Bars and Pubbing in Kenya

Although many visitors head straight to the nature reserves or the beach resorts, those who spend a little more time in Kenya’s capital, Nairobi, will have the opportunity to drink or dance in a variety or clubs and bars. Westlands, by the central business district, is the main bar area and a good place to catch live music or dance to local DJs. The dimly lit Black Diamond club (Mpaka Road, Nairobi) has a large, noisy dance floor that is often packed. Woodvale Grove has a couple popular nightspots such as the cozy and funky Havana Bar or Gypsy’s (Woodvale Grove) which has four differently themed bars in one building.

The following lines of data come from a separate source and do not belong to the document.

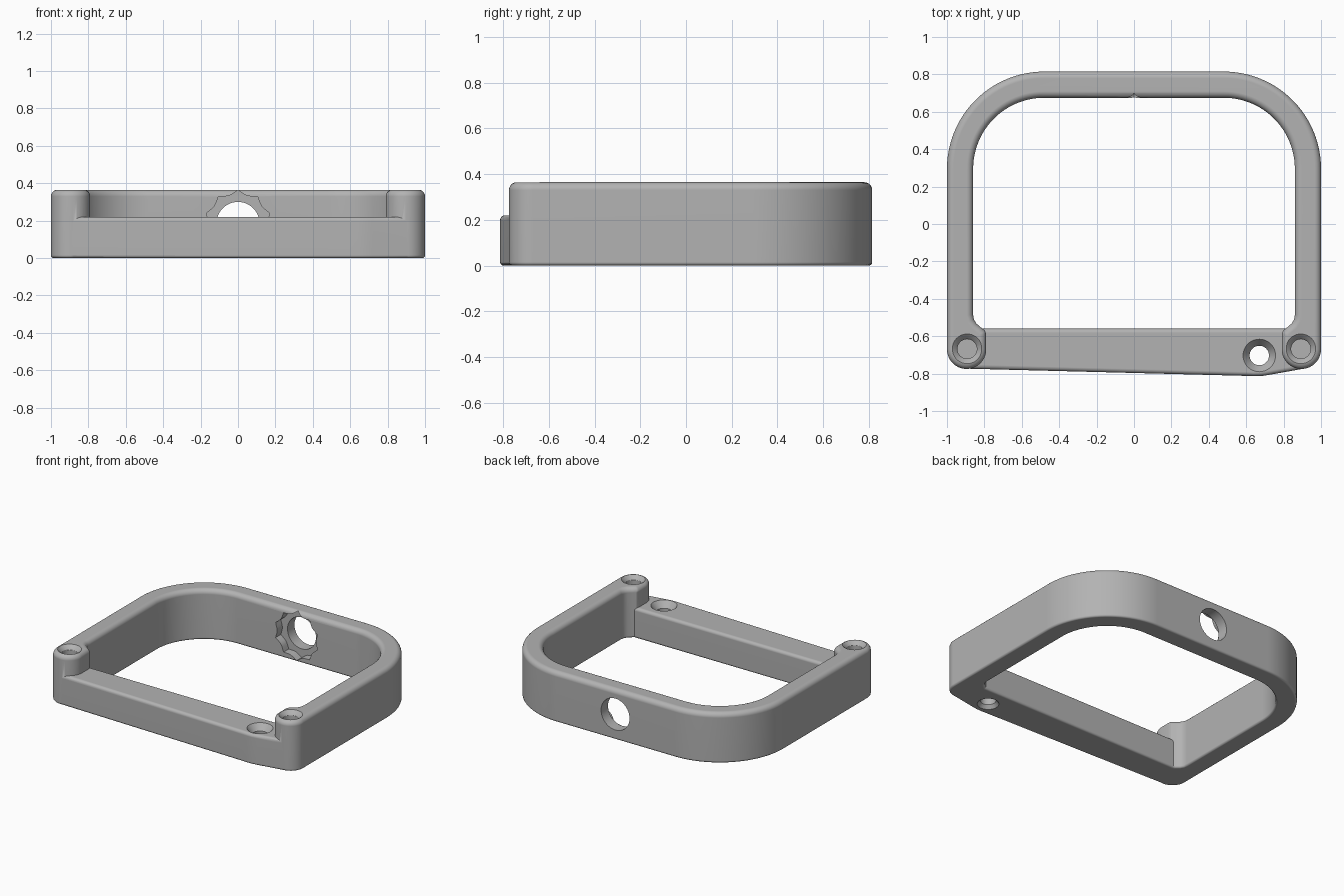
import bpy, bmesh
from math import sin, cos, pi, radians
from mathutils import Matrix

cube = bpy.data.objects.get("Cube")
if cube:
    bpy.data.objects.remove(cube, do_unlink=True)

grey = bpy.data.materials.new("plain_grey")
grey.use_nodes = True
colour = (0.45, 0.45, 0.45, 1)
grey.diffuse_color = colour
grey.node_tree.nodes["Principled BSDF"].inputs["Base Color"].default_value = colour


def arc(cx, cy, r, start, end, steps):
    angles = [radians(start + (end - start) * i / steps) for i in range(steps + 1)]
    return [(cx + r * cos(a), cy + r * sin(a)) for a in angles]


def finish(bm, name):
    bmesh.ops.recalc_face_normals(bm, faces=bm.faces)
    mesh = bpy.data.meshes.new(name)
    bm.to_mesh(mesh)
    bm.free()
    mesh.materials.append(grey)
    obj = bpy.data.objects.new(name, mesh)
    bpy.context.collection.objects.link(obj)
    return obj


def prism(name, outline, z0, z1, top=0, bottom=0, matrix=None):
    """Extrude an outline upwards and round its top and bottom rims."""
    bm = bmesh.new()
    base = bm.faces.new([bm.verts.new((x, y, z0)) for x, y in outline])
    new = bmesh.ops.extrude_face_region(bm, geom=[base], use_keep_orig=True)["geom"]
    bmesh.ops.translate(bm, vec=(0, 0, z1 - z0),
                        verts=[v for v in new if isinstance(v, bmesh.types.BMVert)])
    bmesh.ops.recalc_face_normals(bm, faces=bm.faces)
    for z, size, segments in ((z1, top, 5), (z0, bottom, 3)):
        if size:
            rim = [e for e in bm.edges if all(abs(v.co.z - z) < 1e-5 for v in e.verts)]
            bmesh.ops.bevel(bm, geom=rim, offset=size, segments=segments,
                            profile=0.5, affect='EDGES', clamp_overlap=False)
    if matrix:
        bm.transform(matrix)
    return finish(bm, name)


def lathe(name, profile, x, y, sides=40):
    """Closed solid of revolution about a vertical axis, from (radius, z) pairs."""
    bm = bmesh.new()
    rings = [[bm.verts.new((px, py, z)) for px, py in arc(x, y, r, 0, 360, sides)[:-1]]
             for r, z in profile]
    for low, high in zip(rings, rings[1:]):
        for i in range(sides):
            j = (i + 1) % sides
            bm.faces.new((low[i], low[j], high[j], high[i]))
    bm.faces.new(rings[0])
    bm.faces.new(rings[-1])
    return finish(bm, name)


def combine(target, tool, operation):
    mod = target.modifiers.new("combine", 'BOOLEAN')
    mod.operation, mod.solver, mod.object = operation, 'EXACT', tool
    bpy.context.view_layer.objects.active = target
    bpy.ops.object.modifier_apply(modifier=mod.name)
    bpy.data.objects.remove(tool, do_unlink=True)


# Tall U-shaped wall ending in two rounded posts
half = arc(0.48, 0.295, 0.52, 90, 0, 24)
half += arc(0.895, -0.67, 0.105, 0, -180, 20)
half += [(0.79, -0.59), (0.797, -0.57), (0.82, -0.552), (0.843, -0.532), (0.856, -0.51), (0.86, -0.485)]
half += arc(0.48, 0.295, 0.38, 0, 90, 24)
frame = prism("frame", half + [(-x, y) for x, y in reversed(half)],
              0, 0.365, top=0.035, bottom=0.015)

# Low front bar with a slightly skewed front face
bar = [(-0.91, -0.56), (-0.91, -0.773), (0.6, -0.812), (0.64, -0.814), (0.68, -0.813),
       (0.72, -0.807), (0.91, -0.773), (0.91, -0.56)]
combine(frame, prism("front_bar", bar, 0, 0.22, top=0.022, bottom=0.015), 'UNION')

# Blind dished holes in the posts
for side in (-1, 1):
    dish = [(0.052, 0.25), (0.052, 0.335), (0.06, 0.347), (0.08, 0.365), (0.08, 0.42)]
    combine(frame, lathe("post_hole", dish, side * 0.892, -0.668), 'DIFFERENCE')

# Through hole in the bar, countersunk at both ends
bolt = [(0.072, -0.05), (0.072, 0), (0.052, 0.025), (0.052, 0.175), (0.087, 0.22), (0.087, 0.3)]
combine(frame, lathe("bolt_hole", bolt, 0.67, -0.703), 'DIFFERENCE')

# Round opening through the back wall with a scalloped recess on its inner side
to_back = Matrix.Translation((0, 0, 0.185)) @ Matrix.Rotation(pi / 2, 4, 'X')
opening = arc(0, 0, 0.115, 0, 360, 48)[:-1]
combine(frame, prism("back_hole", opening, -0.95, -0.6, matrix=to_back), 'DIFFERENCE')
lobes, steps = 10, 6
scallop = []
for i in range(lobes * steps):
    angle = pi / 2 + 2 * pi * i / (lobes * steps)
    radius = 0.178 - 0.022 * sin(pi * (i % steps) / steps)
    scallop.append((radius * cos(angle), radius * sin(angle)))
combine(frame, prism("recess", scallop, -0.735, -0.6, matrix=to_back), 'DIFFERENCE')

# Smooth shading with crisp rims
bpy.ops.object.select_all(action='DESELECT')
frame.select_set(True)
bpy.context.view_layer.objects.active = frame
bpy.ops.object.shade_smooth_by_angle(angle=radians(32))
weighted = frame.modifiers.new("even_normals", 'WEIGHTED_NORMAL')
weighted.keep_sharp = True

For those who prefer something a little more culturally focused, The Kenyan National Theatre (Harry Thuku Rd City Centre opposite the Norfolk Hotel) regularly hosts modern and classic plays, concerts and even beauty pageants while the Safaricom Michael Joseph Centre (HQ2 Waiyaki Way, Nairobi) has art exhibitions and concerts of jazz and African music.

Dining and Cuisine in Kenya

The Kenyans usually have breakfast, lunch and supper, as well as morning and afternoon tea. Arabic and Indian influences can be found in the cuisine with items like chapatti (eggless pancakes thicker than the Indian version) or biriani and pilau rice and spice dishes eaten for the first meal. One staple any time of day is ugali, a porridge made from cornmeal that is served with sauce and a little meat.

Nyama choma, or barbequed meat, usually goat, chicken or beef, forms the basis of a traditional meal in Kenya, often accompanied by beans, yam, fruit, rice, or fried dough. In Nairobi, a place highly rated by locals is Nyama Choma Place (Milimani Rd Milimani Sagret Hotel, Kilami, west of Nairobi center), where diners select their meat served with ugali or chips. The most famous nyama choma restaurant is Carnivore (off Langata Rd Langata, between West Nairobi and Langata Barracks) where waiters carve freshly barbequed beef, camel, chicken, crocodile, lamb, ostrich, or pork at the diner’s table.

The capital city has the bulk of Kenya’s fine dining that is often attached to international hotels, aimed at tourists and wealthy locals. The highly acclaimed Talisman (320 Ngong Road, Nairobi) serves up African, European and Thai fusion made from locally sourced produce in a sophisticated, but welcoming terrace garden. Alternatively, the high-end, award winning Tatu (Fairmont Norfolk Hotel, Kijabi Street, Nairobi) serves fresh seafood and aged steaks in a chic modern dining room.

The central business districts around Westlands and Hurlingham are more tourist focused, and are a good place to get Indian, Brazilian, Chinese, Thai, French, fusion or high-end Kenyan cuisine, while suburbs like Ayani, Kibera and Olympic are better for more authentic local dishes. Large urban areas often have fast food restaurants, with the Nandos chain being particularly common.